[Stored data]

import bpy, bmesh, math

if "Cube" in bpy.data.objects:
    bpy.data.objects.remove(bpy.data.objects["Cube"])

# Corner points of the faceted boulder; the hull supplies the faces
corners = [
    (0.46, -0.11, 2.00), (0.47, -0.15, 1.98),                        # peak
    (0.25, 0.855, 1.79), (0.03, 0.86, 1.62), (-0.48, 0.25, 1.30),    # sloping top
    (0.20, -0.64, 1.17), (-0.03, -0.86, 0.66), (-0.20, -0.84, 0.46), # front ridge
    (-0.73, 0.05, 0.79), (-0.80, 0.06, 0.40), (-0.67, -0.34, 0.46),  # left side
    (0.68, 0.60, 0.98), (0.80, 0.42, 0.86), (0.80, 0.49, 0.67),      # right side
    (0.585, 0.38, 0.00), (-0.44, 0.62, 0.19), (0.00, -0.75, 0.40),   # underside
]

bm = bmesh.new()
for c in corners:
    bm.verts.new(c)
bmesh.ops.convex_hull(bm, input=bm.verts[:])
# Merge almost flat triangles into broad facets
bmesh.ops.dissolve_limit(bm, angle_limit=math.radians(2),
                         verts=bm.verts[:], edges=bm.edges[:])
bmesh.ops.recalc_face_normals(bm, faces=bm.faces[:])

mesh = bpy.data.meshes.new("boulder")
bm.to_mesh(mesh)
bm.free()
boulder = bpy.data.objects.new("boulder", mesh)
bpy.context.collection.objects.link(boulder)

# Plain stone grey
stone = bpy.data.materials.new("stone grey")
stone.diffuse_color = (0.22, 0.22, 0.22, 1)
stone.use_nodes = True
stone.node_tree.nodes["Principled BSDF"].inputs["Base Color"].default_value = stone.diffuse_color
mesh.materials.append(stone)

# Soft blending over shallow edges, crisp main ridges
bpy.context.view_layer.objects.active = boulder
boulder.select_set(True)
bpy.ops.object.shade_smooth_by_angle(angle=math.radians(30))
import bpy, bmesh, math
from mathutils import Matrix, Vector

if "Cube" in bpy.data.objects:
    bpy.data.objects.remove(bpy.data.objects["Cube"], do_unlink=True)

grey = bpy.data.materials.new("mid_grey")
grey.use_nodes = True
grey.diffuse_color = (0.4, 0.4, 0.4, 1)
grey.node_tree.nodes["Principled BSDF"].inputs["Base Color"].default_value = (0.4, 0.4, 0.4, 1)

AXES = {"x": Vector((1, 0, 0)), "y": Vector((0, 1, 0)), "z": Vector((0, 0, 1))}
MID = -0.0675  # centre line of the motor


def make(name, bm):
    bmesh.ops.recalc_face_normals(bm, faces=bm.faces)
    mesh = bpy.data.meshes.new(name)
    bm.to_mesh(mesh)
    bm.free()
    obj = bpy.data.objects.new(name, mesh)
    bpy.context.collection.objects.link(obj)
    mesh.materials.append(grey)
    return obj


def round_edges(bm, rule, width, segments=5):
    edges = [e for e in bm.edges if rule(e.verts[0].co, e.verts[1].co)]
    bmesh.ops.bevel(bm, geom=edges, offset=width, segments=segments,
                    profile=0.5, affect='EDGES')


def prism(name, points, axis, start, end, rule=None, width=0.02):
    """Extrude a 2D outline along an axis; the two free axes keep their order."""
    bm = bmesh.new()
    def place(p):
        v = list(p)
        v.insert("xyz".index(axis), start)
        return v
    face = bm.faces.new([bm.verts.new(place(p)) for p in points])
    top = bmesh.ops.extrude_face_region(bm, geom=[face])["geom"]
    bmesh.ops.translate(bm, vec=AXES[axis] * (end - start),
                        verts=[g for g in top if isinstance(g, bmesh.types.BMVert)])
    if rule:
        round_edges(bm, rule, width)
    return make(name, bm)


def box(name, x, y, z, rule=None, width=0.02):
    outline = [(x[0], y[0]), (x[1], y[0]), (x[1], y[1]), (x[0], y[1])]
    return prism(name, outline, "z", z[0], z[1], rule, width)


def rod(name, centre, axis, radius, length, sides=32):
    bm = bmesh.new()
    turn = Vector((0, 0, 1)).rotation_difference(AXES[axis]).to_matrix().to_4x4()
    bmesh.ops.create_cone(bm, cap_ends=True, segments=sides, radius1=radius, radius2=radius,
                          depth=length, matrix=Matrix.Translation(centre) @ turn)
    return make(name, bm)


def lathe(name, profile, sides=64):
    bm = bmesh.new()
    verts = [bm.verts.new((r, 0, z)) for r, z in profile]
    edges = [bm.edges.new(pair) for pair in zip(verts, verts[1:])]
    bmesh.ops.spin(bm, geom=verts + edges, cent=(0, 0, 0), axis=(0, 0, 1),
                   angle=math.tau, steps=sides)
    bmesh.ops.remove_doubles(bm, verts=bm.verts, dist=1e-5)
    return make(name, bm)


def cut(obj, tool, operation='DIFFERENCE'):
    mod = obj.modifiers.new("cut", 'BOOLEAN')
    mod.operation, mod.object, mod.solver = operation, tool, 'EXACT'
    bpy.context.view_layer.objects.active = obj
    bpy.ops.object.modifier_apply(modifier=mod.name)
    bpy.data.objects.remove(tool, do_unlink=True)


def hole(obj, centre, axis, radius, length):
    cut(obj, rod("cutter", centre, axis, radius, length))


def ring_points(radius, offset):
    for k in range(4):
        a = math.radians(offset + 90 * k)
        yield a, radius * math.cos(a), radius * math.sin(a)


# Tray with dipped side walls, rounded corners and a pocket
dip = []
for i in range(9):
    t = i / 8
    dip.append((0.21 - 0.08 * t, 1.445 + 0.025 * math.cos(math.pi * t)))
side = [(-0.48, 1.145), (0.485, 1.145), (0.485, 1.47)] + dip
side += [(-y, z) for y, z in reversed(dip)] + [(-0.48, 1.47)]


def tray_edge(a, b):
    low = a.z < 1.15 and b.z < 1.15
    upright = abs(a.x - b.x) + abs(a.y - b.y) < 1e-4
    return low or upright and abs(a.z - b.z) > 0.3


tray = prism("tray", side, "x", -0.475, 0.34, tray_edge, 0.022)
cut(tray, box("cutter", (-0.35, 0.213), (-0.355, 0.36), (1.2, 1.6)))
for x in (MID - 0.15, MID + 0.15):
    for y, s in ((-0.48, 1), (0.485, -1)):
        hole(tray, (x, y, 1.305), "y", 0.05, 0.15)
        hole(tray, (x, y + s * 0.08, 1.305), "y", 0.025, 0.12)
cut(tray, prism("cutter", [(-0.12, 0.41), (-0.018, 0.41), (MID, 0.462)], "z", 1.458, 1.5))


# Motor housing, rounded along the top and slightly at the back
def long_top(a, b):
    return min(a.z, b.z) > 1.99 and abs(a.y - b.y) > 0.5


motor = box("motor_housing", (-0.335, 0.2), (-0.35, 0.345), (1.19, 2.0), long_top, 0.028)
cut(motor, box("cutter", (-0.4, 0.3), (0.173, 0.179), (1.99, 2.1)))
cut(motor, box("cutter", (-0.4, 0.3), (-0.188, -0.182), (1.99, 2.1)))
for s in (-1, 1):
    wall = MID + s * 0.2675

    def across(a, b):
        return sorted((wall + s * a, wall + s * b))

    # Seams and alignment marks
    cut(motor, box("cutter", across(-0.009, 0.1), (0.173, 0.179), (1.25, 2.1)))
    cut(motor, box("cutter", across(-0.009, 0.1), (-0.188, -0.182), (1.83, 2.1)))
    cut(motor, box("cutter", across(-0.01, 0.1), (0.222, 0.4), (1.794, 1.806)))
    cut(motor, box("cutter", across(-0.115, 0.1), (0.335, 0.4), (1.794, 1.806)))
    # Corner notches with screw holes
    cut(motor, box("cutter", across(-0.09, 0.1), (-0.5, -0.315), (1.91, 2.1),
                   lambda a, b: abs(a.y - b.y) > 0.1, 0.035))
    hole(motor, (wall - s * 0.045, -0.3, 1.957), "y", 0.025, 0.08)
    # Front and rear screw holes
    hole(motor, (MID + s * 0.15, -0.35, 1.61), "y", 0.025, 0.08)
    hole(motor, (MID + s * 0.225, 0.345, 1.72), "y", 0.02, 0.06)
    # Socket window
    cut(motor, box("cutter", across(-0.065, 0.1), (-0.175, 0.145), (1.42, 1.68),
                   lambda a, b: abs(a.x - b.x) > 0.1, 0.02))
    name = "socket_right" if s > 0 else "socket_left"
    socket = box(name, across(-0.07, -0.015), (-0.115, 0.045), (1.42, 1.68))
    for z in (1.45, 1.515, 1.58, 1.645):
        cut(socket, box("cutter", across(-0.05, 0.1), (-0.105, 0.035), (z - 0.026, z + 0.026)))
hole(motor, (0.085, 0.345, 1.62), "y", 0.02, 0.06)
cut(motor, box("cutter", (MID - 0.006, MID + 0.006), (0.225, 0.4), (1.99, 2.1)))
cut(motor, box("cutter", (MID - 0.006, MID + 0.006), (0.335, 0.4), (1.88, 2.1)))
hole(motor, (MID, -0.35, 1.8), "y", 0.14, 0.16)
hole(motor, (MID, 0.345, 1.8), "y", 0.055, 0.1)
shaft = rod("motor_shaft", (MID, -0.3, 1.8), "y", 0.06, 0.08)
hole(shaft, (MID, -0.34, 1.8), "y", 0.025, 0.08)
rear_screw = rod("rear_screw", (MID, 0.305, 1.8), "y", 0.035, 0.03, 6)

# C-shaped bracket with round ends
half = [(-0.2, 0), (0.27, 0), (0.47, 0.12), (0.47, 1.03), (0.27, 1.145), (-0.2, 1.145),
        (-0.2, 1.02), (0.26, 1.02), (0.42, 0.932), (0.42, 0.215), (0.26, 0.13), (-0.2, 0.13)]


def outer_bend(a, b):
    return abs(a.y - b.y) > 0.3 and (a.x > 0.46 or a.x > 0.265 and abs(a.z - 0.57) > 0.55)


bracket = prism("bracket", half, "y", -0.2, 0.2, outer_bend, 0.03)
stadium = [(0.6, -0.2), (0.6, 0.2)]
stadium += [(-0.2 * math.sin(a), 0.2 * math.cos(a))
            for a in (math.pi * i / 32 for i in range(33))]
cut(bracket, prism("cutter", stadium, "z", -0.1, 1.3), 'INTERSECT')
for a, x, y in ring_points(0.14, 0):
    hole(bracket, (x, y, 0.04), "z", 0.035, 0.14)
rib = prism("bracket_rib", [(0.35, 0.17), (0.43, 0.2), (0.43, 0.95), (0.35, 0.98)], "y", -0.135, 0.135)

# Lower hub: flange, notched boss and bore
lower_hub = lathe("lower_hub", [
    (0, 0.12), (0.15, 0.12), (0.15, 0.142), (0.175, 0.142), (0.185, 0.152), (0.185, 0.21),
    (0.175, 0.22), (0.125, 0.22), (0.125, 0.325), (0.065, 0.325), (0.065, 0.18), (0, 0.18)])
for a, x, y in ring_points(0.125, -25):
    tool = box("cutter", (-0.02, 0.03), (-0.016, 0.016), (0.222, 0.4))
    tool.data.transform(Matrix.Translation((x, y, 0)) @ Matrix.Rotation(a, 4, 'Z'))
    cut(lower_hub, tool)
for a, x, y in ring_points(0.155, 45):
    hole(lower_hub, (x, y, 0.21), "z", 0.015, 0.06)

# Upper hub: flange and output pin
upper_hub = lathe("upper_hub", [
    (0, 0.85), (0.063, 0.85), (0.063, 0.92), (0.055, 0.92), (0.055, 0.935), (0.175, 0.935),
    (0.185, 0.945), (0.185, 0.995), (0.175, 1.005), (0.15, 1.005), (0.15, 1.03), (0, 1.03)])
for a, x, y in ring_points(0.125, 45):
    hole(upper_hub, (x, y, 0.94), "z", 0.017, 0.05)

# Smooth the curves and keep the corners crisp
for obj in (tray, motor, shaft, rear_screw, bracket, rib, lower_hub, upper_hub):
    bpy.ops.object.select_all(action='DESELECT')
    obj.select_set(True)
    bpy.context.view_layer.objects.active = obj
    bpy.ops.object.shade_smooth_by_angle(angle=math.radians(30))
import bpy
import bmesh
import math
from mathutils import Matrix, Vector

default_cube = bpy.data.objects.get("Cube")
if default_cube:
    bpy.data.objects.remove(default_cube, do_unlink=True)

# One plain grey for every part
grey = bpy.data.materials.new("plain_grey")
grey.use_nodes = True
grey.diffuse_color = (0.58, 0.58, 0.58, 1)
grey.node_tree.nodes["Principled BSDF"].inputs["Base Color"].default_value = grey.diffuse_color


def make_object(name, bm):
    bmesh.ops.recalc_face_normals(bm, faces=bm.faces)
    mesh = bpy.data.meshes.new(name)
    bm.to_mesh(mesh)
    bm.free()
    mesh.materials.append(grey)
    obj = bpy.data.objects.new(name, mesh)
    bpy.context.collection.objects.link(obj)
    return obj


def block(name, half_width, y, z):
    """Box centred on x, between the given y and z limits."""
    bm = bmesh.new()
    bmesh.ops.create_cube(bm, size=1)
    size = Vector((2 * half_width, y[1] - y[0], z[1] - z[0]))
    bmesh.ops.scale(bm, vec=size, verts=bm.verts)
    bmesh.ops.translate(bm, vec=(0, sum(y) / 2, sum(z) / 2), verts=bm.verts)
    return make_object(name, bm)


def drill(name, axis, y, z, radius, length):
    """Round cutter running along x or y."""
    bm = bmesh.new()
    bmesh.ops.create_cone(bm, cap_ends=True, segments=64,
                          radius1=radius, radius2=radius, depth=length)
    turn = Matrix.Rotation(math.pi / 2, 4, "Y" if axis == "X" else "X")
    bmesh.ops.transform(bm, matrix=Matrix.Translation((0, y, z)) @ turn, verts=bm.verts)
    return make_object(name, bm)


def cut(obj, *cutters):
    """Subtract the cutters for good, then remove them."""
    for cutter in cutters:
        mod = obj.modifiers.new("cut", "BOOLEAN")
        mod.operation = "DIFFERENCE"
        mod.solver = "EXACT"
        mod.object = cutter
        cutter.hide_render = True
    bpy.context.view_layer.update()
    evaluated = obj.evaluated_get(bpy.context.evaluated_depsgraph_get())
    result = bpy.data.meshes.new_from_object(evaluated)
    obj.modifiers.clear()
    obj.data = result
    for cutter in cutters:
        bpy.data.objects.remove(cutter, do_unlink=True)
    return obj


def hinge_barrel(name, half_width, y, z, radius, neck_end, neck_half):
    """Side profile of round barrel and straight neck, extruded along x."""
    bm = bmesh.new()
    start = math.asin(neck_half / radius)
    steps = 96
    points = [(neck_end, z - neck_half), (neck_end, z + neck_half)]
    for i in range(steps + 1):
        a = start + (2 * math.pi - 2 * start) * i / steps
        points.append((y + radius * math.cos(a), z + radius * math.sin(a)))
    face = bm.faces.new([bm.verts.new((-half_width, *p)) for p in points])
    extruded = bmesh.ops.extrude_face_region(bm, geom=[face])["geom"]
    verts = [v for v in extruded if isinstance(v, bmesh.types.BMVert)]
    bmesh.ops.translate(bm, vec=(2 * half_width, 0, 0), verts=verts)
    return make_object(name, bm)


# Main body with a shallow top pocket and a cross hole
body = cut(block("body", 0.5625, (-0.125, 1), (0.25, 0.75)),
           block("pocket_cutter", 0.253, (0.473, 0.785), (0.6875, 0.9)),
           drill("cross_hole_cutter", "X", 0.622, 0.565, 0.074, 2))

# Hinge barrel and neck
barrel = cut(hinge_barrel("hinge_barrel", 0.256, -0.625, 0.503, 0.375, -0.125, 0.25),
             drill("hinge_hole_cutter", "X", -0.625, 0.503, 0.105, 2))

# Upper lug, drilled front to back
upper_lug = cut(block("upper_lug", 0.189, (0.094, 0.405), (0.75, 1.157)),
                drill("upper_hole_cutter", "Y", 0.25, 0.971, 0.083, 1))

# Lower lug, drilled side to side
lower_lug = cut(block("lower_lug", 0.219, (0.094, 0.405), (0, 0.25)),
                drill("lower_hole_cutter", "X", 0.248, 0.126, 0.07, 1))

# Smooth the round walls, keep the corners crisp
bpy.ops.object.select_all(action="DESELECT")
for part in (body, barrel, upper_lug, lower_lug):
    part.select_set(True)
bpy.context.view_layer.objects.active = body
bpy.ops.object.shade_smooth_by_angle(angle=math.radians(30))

What you need to do:
Only the lines above starting at the line that holds "# Front and rear screw holes" and ending at the line that holds "0.4), (1.99, 2.1)))" are to be repeated, exactly and in full.

Answer to this problem:
    # Front and rear screw holes
    hole(motor, (MID + s * 0.15, -0.35, 1.61), "y", 0.025, 0.08)
    hole(motor, (MID + s * 0.225, 0.345, 1.72), "y", 0.02, 0.06)
    # Socket window
    cut(motor, box("cutter", across(-0.065, 0.1), (-0.175, 0.145), (1.42, 1.68),
                   lambda a, b: abs(a.x - b.x) > 0.1, 0.02))
    name = "socket_right" if s > 0 else "socket_left"
    socket = box(name, across(-0.07, -0.015), (-0.115, 0.045), (1.42, 1.68))
    for z in (1.45, 1.515, 1.58, 1.645):
        cut(socket, box("cutter", across(-0.05, 0.1), (-0.105, 0.035), (z - 0.026, z + 0.026)))
hole(motor, (0.085, 0.345, 1.62), "y", 0.02, 0.06)
cut(motor, box("cutter", (MID - 0.006, MID + 0.006), (0.225, 0.4), (1.99, 2.1)))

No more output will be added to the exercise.